*Task*. Return every record exactly as it appears. Leave nothing out.

Start of Block

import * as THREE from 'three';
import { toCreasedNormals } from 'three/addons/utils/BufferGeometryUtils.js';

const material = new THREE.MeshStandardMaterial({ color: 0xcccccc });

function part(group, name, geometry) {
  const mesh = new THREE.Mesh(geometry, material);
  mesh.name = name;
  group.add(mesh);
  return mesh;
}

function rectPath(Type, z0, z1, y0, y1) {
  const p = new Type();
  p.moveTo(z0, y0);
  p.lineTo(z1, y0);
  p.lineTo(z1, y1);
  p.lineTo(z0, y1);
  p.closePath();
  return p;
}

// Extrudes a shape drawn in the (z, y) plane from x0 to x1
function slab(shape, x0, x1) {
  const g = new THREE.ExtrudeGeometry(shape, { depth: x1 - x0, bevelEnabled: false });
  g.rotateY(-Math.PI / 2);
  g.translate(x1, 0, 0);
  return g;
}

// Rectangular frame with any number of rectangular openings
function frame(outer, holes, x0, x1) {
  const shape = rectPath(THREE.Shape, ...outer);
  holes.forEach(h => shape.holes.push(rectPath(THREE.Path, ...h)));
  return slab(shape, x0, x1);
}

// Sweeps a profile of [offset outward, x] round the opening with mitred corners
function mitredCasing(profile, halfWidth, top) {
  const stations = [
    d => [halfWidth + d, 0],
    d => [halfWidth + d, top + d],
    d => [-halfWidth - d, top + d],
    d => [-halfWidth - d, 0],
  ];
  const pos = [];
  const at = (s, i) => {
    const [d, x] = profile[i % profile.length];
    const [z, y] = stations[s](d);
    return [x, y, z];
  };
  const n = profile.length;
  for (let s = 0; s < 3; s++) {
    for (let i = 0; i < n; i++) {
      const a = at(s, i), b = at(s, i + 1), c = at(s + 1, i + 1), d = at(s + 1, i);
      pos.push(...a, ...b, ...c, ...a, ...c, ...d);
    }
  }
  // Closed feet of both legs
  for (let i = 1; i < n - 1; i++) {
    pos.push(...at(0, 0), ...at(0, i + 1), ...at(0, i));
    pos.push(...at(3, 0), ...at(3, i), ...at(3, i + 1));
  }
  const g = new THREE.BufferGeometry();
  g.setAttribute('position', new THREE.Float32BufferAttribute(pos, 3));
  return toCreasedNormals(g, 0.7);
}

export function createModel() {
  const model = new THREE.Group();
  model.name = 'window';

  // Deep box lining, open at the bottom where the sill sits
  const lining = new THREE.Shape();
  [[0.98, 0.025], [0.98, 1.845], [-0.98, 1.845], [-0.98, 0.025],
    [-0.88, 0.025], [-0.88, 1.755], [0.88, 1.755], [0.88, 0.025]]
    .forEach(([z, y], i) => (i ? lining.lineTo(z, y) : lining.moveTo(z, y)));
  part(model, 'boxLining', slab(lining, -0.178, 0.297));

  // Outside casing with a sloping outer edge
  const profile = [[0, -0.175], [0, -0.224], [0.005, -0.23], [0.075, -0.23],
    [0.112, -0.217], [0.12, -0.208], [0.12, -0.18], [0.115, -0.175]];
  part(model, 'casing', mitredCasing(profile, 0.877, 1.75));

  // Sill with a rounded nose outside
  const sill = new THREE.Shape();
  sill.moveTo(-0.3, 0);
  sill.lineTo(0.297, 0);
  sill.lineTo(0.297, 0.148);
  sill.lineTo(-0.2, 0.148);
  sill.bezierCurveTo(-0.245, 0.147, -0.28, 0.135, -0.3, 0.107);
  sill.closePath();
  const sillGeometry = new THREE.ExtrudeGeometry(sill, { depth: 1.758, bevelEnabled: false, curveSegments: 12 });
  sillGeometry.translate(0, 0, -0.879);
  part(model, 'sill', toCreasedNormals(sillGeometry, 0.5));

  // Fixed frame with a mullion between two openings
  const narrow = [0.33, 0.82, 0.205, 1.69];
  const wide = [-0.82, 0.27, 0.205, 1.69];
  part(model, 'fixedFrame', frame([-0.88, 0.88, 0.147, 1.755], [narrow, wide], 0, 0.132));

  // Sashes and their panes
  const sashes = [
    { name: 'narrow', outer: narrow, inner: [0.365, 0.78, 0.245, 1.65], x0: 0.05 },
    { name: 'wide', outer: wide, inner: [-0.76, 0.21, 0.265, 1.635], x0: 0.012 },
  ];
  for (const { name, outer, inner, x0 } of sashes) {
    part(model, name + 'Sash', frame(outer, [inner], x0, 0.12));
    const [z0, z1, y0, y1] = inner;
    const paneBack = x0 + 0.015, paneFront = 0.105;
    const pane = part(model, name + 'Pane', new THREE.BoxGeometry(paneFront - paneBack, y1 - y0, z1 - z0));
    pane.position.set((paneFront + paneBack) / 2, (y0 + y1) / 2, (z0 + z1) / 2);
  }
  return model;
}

End of Block

*Written solution*.
import * as THREE from 'three';
import { toCreasedNormals } from 'three/addons/utils/BufferGeometryUtils.js';

const material = new THREE.MeshStandardMaterial({ color: 0xcccccc });

function part(group, name, geometry) {
  const mesh = new THREE.Mesh(geometry, material);
  mesh.name = name;
  group.add(mesh);
  return mesh;
}

function rectPath(Type, z0, z1, y0, y1) {
  const p = new Type();
  p.moveTo(z0, y0);
  p.lineTo(z1, y0);
  p.lineTo(z1, y1);
  p.lineTo(z0, y1);
  p.closePath();
  return p;
}

// Extrudes a shape drawn in the (z, y) plane from x0 to x1
function slab(shape, x0, x1) {
  const g = new THREE.ExtrudeGeometry(shape, { depth: x1 - x0, bevelEnabled: false });
  g.rotateY(-Math.PI / 2);
  g.translate(x1, 0, 0);
  return g;
}

// Rectangular frame with any number of rectangular openings
function frame(outer, holes, x0, x1) {
  const shape = rectPath(THREE.Shape, ...outer);
  holes.forEach(h => shape.holes.push(rectPath(THREE.Path, ...h)));
  return slab(shape, x0, x1);
}

// Sweeps a profile of [offset outward, x] round the opening with mitred corners
function mitredCasing(profile, halfWidth, top) {
  const stations = [
    d => [halfWidth + d, 0],
    d => [halfWidth + d, top + d],
    d => [-halfWidth - d, top + d],
    d => [-halfWidth - d, 0],
  ];
  const pos = [];
  const at = (s, i) => {
    const [d, x] = profile[i % profile.length];
    const [z, y] = stations[s](d);
    return [x, y, z];
  };
  const n = profile.length;
  for (let s = 0; s < 3; s++) {
    for (let i = 0; i < n; i++) {
      const a = at(s, i), b = at(s, i + 1), c = at(s + 1, i + 1), d = at(s + 1, i);
      pos.push(...a, ...b, ...c, ...a, ...c, ...d);
    }
  }
  // Closed feet of both legs
  for (let i = 1; i < n - 1; i++) {
    pos.push(...at(0, 0), ...at(0, i + 1), ...at(0, i));
    pos.push(...at(3, 0), ...at(3, i), ...at(3, i + 1));
  }
  const g = new THREE.BufferGeometry();
  g.setAttribute('position', new THREE.Float32BufferAttribute(pos, 3));
  return toCreasedNormals(g, 0.7);
}

export function createModel() {
  const model = new THREE.Group();
  model.name = 'window';

  // Deep box lining, open at the bottom where the sill sits
  const lining = new THREE.Shape();
  [[0.98, 0.025], [0.98, 1.845], [-0.98, 1.845], [-0.98, 0.025],
    [-0.88, 0.025], [-0.88, 1.755], [0.88, 1.755], [0.88, 0.025]]
    .forEach(([z, y], i) => (i ? lining.lineTo(z, y) : lining.moveTo(z, y)));
  part(model, 'boxLining', slab(lining, -0.178, 0.297));

  // Outside casing with a sloping outer edge
  const profile = [[0, -0.175], [0, -0.224], [0.005, -0.23], [0.075, -0.23],
    [0.112, -0.217], [0.12, -0.208], [0.12, -0.18], [0.115, -0.175]];
  part(model, 'casing', mitredCasing(profile, 0.877, 1.75));

  // Sill with a rounded nose outside
  const sill = new THREE.Shape();
  sill.moveTo(-0.3, 0);
  sill.lineTo(0.297, 0);
  sill.lineTo(0.297, 0.148);
  sill.lineTo(-0.2, 0.148);
  sill.bezierCurveTo(-0.245, 0.147, -0.28, 0.135, -0.3, 0.107);
  sill.closePath();
  const sillGeometry = new THREE.ExtrudeGeometry(sill, { depth: 1.758, bevelEnabled: false, curveSegments: 12 });
  sillGeometry.translate(0, 0, -0.879);
  part(model, 'sill', toCreasedNormals(sillGeometry, 0.5));

  // Fixed frame with a mullion between two openings
  const narrow = [0.33, 0.82, 0.205, 1.69];
  const wide = [-0.82, 0.27, 0.205, 1.69];
  part(model, 'fixedFrame', frame([-0.88, 0.88, 0.147, 1.755], [narrow, wide], 0, 0.132));

  // Sashes and their panes
  const sashes = [
    { name: 'narrow', outer: narrow, inner: [0.365, 0.78, 0.245, 1.65], x0: 0.05 },
    { name: 'wide', outer: wide, inner: [-0.76, 0.21, 0.265, 1.635], x0: 0.012 },
  ];
  for (const { name, outer, inner, x0 } of sashes) {
    part(model, name + 'Sash', frame(outer, [inner], x0, 0.12));
    const [z0, z1, y0, y1] = inner;
    const paneBack = x0 + 0.015, paneFront = 0.105;
    const pane = part(model, name + 'Pane', new THREE.BoxGeometry(paneFront - paneBack, y1 - y0, z1 - z0));
    pane.position.set((paneFront + paneBack) / 2, (y0 + y1) / 2, (z0 + z1) / 2);
  }
  return model;
}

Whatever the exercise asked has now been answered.